▶ [Problem requirements] Please repeat only the stretch of records running from the first line through the line that contains "mat.use_nodes = True".

------ Records supplied ------

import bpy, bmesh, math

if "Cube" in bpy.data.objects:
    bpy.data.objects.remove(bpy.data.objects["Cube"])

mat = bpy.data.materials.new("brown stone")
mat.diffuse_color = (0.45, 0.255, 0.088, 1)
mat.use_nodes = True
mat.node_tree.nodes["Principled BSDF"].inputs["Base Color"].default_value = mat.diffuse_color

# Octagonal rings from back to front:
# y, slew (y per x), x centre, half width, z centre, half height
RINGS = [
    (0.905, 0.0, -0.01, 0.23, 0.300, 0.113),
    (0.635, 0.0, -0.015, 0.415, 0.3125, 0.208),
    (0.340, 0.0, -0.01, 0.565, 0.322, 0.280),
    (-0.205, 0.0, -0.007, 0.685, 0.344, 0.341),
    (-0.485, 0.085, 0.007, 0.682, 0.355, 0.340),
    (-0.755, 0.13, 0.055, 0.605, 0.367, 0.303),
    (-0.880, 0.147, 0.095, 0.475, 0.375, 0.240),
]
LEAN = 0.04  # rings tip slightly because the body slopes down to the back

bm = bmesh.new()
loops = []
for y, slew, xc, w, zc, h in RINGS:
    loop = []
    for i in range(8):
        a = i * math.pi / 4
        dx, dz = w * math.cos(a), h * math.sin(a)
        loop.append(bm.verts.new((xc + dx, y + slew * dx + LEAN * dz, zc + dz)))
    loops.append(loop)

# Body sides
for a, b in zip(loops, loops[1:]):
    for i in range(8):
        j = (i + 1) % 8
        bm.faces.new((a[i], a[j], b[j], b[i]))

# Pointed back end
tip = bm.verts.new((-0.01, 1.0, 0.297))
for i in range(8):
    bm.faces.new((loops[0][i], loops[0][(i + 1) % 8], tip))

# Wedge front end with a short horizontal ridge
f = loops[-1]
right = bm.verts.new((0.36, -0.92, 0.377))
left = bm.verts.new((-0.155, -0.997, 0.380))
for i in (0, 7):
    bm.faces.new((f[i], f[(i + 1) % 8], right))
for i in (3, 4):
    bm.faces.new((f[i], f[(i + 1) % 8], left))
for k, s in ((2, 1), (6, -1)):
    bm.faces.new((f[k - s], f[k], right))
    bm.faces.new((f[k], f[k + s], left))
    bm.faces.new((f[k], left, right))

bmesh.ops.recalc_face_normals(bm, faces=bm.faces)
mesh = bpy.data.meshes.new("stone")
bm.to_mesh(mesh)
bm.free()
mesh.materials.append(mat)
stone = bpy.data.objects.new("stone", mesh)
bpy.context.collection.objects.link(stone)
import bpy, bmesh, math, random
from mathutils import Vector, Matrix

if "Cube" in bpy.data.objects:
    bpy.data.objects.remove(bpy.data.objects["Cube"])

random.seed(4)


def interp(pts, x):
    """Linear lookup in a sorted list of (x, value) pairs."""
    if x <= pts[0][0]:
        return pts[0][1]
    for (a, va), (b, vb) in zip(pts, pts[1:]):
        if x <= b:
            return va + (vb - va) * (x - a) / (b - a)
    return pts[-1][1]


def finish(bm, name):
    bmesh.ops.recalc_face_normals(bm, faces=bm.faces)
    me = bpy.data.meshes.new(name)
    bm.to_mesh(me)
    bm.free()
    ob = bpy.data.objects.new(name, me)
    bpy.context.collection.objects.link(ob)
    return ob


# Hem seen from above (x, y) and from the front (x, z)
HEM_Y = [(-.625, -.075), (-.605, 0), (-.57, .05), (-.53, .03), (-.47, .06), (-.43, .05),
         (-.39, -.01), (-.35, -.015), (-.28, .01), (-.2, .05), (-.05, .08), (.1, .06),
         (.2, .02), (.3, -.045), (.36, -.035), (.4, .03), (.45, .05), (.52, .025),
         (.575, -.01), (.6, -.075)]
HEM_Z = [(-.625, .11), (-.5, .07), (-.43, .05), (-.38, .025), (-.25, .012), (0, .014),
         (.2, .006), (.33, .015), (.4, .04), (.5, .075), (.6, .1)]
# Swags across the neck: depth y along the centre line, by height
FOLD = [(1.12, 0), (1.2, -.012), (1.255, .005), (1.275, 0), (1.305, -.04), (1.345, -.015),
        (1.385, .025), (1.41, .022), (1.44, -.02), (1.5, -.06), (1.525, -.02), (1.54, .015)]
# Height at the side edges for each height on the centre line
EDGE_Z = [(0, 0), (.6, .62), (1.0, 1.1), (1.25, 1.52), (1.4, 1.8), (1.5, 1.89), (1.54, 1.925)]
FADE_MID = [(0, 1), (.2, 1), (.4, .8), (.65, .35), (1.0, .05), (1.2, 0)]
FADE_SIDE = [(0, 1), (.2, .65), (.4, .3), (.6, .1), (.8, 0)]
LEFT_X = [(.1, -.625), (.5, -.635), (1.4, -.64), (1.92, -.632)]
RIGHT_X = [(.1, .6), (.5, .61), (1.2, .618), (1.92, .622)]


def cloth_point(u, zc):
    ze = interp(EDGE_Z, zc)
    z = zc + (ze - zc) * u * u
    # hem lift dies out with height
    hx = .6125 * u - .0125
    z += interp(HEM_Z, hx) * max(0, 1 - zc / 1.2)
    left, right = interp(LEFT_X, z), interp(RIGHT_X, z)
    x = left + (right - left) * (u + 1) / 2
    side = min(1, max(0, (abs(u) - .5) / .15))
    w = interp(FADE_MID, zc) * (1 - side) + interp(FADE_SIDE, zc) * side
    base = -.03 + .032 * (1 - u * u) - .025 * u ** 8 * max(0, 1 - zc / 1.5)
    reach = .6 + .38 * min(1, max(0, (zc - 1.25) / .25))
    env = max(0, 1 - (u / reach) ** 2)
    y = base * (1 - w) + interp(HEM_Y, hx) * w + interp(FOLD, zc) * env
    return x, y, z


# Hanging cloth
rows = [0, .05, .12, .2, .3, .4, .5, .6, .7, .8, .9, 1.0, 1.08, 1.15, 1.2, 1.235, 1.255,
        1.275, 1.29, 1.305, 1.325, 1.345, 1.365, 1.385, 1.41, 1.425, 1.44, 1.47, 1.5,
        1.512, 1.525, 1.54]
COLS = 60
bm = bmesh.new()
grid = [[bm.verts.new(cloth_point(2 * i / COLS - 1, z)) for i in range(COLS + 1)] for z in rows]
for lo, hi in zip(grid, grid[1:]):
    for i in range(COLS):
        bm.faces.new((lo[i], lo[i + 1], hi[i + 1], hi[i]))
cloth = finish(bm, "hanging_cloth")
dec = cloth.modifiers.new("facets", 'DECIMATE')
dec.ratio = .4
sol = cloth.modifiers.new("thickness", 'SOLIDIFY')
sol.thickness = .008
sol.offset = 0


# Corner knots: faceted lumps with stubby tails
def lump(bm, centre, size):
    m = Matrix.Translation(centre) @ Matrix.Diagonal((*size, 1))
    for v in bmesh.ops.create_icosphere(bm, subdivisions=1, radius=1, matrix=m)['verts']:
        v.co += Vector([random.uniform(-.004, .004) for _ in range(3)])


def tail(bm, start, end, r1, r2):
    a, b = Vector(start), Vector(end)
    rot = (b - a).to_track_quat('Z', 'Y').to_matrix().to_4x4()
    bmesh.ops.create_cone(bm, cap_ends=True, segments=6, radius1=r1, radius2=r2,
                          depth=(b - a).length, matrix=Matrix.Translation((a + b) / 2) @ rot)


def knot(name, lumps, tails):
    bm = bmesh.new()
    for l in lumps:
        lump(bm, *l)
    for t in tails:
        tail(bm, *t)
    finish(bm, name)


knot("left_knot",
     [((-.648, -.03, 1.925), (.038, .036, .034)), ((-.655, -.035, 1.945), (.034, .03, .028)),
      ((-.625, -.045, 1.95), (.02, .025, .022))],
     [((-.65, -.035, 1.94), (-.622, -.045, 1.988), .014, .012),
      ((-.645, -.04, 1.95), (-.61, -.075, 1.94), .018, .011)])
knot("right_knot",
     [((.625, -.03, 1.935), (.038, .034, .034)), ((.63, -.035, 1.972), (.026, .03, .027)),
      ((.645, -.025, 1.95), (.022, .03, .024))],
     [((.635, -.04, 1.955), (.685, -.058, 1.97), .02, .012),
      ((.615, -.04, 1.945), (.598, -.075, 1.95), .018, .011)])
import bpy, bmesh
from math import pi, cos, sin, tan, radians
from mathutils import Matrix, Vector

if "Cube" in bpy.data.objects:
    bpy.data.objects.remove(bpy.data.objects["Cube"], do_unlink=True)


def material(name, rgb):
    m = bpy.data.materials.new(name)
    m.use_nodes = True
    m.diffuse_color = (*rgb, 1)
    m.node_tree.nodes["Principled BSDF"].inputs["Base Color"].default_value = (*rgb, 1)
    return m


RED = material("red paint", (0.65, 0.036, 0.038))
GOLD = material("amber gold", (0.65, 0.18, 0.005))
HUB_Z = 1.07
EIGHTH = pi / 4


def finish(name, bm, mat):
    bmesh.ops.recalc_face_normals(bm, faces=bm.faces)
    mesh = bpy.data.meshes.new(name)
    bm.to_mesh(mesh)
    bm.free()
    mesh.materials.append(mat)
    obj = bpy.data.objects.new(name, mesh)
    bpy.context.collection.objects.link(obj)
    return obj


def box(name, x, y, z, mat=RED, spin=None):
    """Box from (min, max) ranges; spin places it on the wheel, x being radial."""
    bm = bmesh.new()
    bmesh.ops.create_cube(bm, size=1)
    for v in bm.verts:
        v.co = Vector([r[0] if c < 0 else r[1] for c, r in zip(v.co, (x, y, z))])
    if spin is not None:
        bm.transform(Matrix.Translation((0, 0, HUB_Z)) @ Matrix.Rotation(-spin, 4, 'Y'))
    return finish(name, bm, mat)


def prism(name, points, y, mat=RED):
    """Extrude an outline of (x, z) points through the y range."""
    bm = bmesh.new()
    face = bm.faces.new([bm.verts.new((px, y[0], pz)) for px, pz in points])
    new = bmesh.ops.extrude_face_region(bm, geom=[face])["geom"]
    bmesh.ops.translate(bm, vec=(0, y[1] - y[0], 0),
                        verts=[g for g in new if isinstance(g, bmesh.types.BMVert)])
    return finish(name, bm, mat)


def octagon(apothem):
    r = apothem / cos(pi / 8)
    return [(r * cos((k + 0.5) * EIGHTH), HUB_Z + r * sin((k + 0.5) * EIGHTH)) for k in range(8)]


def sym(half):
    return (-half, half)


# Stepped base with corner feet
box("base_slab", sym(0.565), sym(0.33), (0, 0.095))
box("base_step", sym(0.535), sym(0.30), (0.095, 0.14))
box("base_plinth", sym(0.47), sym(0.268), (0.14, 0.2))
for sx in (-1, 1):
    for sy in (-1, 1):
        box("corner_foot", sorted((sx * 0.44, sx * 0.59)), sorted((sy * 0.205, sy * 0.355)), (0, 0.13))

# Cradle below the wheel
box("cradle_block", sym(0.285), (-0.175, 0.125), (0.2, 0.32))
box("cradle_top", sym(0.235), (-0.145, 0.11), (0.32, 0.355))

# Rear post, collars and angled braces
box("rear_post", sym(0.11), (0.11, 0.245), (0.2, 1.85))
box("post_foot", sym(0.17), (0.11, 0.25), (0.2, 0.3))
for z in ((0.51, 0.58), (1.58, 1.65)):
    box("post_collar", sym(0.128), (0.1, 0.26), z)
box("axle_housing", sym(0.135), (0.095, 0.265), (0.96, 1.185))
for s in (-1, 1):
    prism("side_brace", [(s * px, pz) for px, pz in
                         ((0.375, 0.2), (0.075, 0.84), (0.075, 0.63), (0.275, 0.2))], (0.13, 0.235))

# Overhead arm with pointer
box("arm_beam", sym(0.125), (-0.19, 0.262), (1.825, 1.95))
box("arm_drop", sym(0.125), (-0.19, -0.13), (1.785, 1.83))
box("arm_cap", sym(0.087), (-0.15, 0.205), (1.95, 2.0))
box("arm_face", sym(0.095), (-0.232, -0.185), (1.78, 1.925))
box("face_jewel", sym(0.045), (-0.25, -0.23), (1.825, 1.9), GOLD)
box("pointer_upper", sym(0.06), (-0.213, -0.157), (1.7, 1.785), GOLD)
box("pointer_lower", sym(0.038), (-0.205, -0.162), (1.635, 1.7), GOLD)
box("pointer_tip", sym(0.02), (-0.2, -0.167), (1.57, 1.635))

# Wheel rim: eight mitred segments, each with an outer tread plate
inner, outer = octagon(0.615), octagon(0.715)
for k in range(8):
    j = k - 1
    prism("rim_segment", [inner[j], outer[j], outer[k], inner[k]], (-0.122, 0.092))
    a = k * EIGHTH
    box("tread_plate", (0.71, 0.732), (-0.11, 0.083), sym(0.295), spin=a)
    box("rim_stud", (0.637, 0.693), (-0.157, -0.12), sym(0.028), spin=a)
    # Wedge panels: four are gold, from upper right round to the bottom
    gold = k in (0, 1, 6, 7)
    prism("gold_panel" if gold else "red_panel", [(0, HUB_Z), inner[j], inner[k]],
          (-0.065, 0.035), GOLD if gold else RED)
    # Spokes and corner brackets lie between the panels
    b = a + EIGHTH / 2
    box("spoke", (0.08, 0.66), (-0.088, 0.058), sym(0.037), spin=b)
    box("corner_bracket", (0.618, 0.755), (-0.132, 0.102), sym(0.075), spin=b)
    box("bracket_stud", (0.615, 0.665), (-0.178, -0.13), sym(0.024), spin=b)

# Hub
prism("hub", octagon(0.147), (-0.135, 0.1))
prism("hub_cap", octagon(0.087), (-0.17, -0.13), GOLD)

------

▶ [Written response]
import bpy, bmesh, math

if "Cube" in bpy.data.objects:
    bpy.data.objects.remove(bpy.data.objects["Cube"])

mat = bpy.data.materials.new("brown stone")
mat.diffuse_color = (0.45, 0.255, 0.088, 1)
mat.use_nodes = True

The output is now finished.